§ **Description of the task**
Restate word for word the lines of the entries below, starting with the line that holds "return [(r *" and ending with the line that holds "# Vertical round bore", and no others.

§ **Records for the exercise**
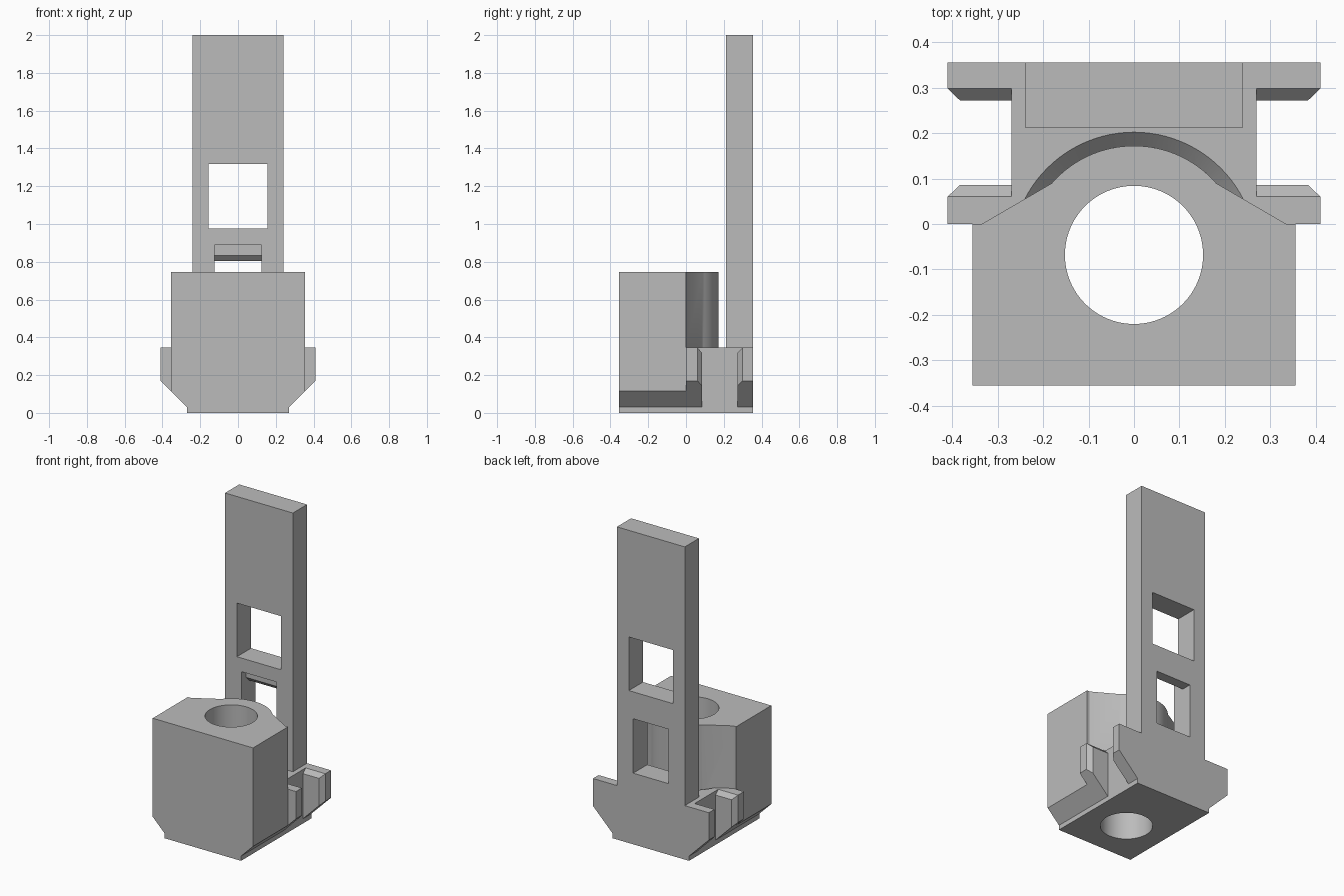
import bpy, bmesh, math
from mathutils import Vector

old = bpy.data.objects.get("Cube")
if old:
    bpy.data.objects.remove(old, do_unlink=True)

grey = bpy.data.materials.new("plain grey")
grey.use_nodes = True
grey.diffuse_color = (0.5, 0.5, 0.5, 1)
grey.node_tree.nodes["Principled BSDF"].inputs["Base Color"].default_value = (0.5, 0.5, 0.5, 1)


def loft(name, ring_a, ring_b):
    """Closed solid between two rings with equal point counts."""
    bm = bmesh.new()
    a = [bm.verts.new(p) for p in ring_a]
    b = [bm.verts.new(p) for p in ring_b]
    n = len(a)
    bm.faces.new(a)
    bm.faces.new(b)
    for i in range(n):
        j = (i + 1) % n
        bm.faces.new((a[i], a[j], b[j], b[i]))
    bmesh.ops.recalc_face_normals(bm, faces=bm.faces)
    mesh = bpy.data.meshes.new(name)
    bm.to_mesh(mesh)
    bm.free()
    mesh.materials.append(grey)
    ob = bpy.data.objects.new(name, mesh)
    bpy.context.collection.objects.link(ob)
    return ob


def along_x(name, yz, x0, x1):
    return loft(name, [(x0, y, z) for y, z in yz], [(x1, y, z) for y, z in yz])


def along_y(name, xz, y0, y1):
    return loft(name, [(x, y0, z) for x, z in xz], [(x, y1, z) for x, z in xz])


def box(name, x, y0, y1, z0, z1):
    return along_x(name, [(y0, z0), (y1, z0), (y1, z1), (y0, z1)], -x, x)


def circle(r, z, n=96):
    return [(r * math.cos(i * math.tau / n), HOLE_Y + r * math.sin(i * math.tau / n), z)
            for i in range(n)]


def combine(target, other, operation):
    """Boolean the other solid into the target, then discard it."""
    mod = target.modifiers.new(operation.lower(), 'BOOLEAN')
    mod.operation = operation
    mod.solver = 'EXACT'
    mod.object = other
    bpy.context.view_layer.objects.active = target
    bpy.ops.object.modifier_apply(modifier=mod.name)
    bpy.data.objects.remove(other, do_unlink=True)


HOLE_Y = -0.068
NECK_R = 0.24
HALF, BASE_TOP, BLOCK_TOP = 0.355, 0.345, 0.745

# Base with a bevelled groove around the neck
body = box("holder_body", 0.27, -0.1, HALF, 0, BASE_TOP)
groove = loft("groove_cutter", circle(NECK_R, BASE_TOP - 0.03), circle(NECK_R + 0.06, BASE_TOP + 0.03))
combine(body, groove, 'DIFFERENCE')

# Front block with chamfered lower corners
side = [(0.27, 0), (0.27, 0.03), (HALF, 0.115), (HALF, BLOCK_TOP)]
profile = side + [(-x, z) for x, z in reversed(side)]
combine(body, along_y("front_block", profile, -HALF, 0), 'UNION')

# Rounded neck behind the block
start, end = math.radians(41), math.radians(139)
arc = [(NECK_R * math.cos(t), HOLE_Y + NECK_R * math.sin(t))
       for t in [start + (end - start) * i / 32 for i in range(33)]]
plan = [(0.335, -0.05), (0.335, 0)] + arc + [(-0.335, 0), (-0.335, -0.05)]
neck = loft("neck", [(x, y, 0.25) for x, y in plan], [(x, y, BLOCK_TOP) for x, y in plan])
combine(body, neck, 'UNION')

# Side wings, each with a bevelled lip facing the channel
plate = [(0.24, 0.0), (0.27, 0.03), (0.41, 0.17), (0.41, BASE_TOP), (0.24, BASE_TOP)]
lip = [(0.24, 0.0), (0.27, 0.03), (0.383, 0.143), (0.383, 0.318), (0.24, 0.318)]
for s in (1, -1):
    for back, face, tip in ((0, 0.06, 0.086), (HALF, 0.298, 0.272)):
        wing = along_y("wing", [(s * x, z) for x, z in plate], back, face)
        combine(body, wing, 'UNION')
        edge = loft("wing_lip", [(s * x, face, z) for x, z in plate],
                    [(s * x, tip, z) for x, z in lip])
        combine(body, edge, 'UNION')

# Vertical round bore
combine(body, loft("bore_cutter", circle(0.152, -0.1), circle(0.152, 1)), 'DIFFERENCE')

# Tall rear post with two windows, the lower one having a stepped top
post = box("rear_post", 0.24, 0.212, HALF, BASE_TOP - 0.05, 2)
combine(post, box("upper_window_cutter", 0.156, 0.1, 0.5, 0.975, 1.318), 'DIFFERENCE')
latch = [(0.1, 0.455), (0.5, 0.455), (0.5, 0.803), (0.29, 0.803),
         (0.26, 0.833), (0.26, 0.888), (0.1, 0.888)]
combine(post, along_x("lower_window_cutter", latch, -0.125, 0.125), 'DIFFERENCE')
combine(body, post, 'UNION')

# Smooth the round walls and keep the edges sharp
bpy.ops.object.select_all(action='DESELECT')
body.select_set(True)
bpy.context.view_layer.objects.active = body
bpy.ops.object.shade_smooth_by_angle(angle=math.radians(20))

§ **Answer section**
    return [(r * math.cos(i * math.tau / n), HOLE_Y + r * math.sin(i * math.tau / n), z)
            for i in range(n)]


def combine(target, other, operation):
    """Boolean the other solid into the target, then discard it."""
    mod = target.modifiers.new(operation.lower(), 'BOOLEAN')
    mod.operation = operation
    mod.solver = 'EXACT'
    mod.object = other
    bpy.context.view_layer.objects.active = target
    bpy.ops.object.modifier_apply(modifier=mod.name)
    bpy.data.objects.remove(other, do_unlink=True)


HOLE_Y = -0.068
NECK_R = 0.24
HALF, BASE_TOP, BLOCK_TOP = 0.355, 0.345, 0.745

# Base with a bevelled groove around the neck
body = box("holder_body", 0.27, -0.1, HALF, 0, BASE_TOP)
groove = loft("groove_cutter", circle(NECK_R, BASE_TOP - 0.03), circle(NECK_R + 0.06, BASE_TOP + 0.03))
combine(body, groove, 'DIFFERENCE')

# Front block with chamfered lower corners
side = [(0.27, 0), (0.27, 0.03), (HALF, 0.115), (HALF, BLOCK_TOP)]
profile = side + [(-x, z) for x, z in reversed(side)]
combine(body, along_y("front_block", profile, -HALF, 0), 'UNION')

# Rounded neck behind the block
start, end = math.radians(41), math.radians(139)
arc = [(NECK_R * math.cos(t), HOLE_Y + NECK_R * math.sin(t))
       for t in [start + (end - start) * i / 32 for i in range(33)]]
plan = [(0.335, -0.05), (0.335, 0)] + arc + [(-0.335, 0), (-0.335, -0.05)]
neck = loft("neck", [(x, y, 0.25) for x, y in plan], [(x, y, BLOCK_TOP) for x, y in plan])
combine(body, neck, 'UNION')

# Side wings, each with a bevelled lip facing the channel
plate = [(0.24, 0.0), (0.27, 0.03), (0.41, 0.17), (0.41, BASE_TOP), (0.24, BASE_TOP)]
lip = [(0.24, 0.0), (0.27, 0.03), (0.383, 0.143), (0.383, 0.318), (0.24, 0.318)]
for s in (1, -1):
    for back, face, tip in ((0, 0.06, 0.086), (HALF, 0.298, 0.272)):
        wing = along_y("wing", [(s * x, z) for x, z in plate], back, face)
        combine(body, wing, 'UNION')
        edge = loft("wing_lip", [(s * x, face, z) for x, z in plate],
                    [(s * x, tip, z) for x, z in lip])
        combine(body, edge, 'UNION')

# Vertical round bore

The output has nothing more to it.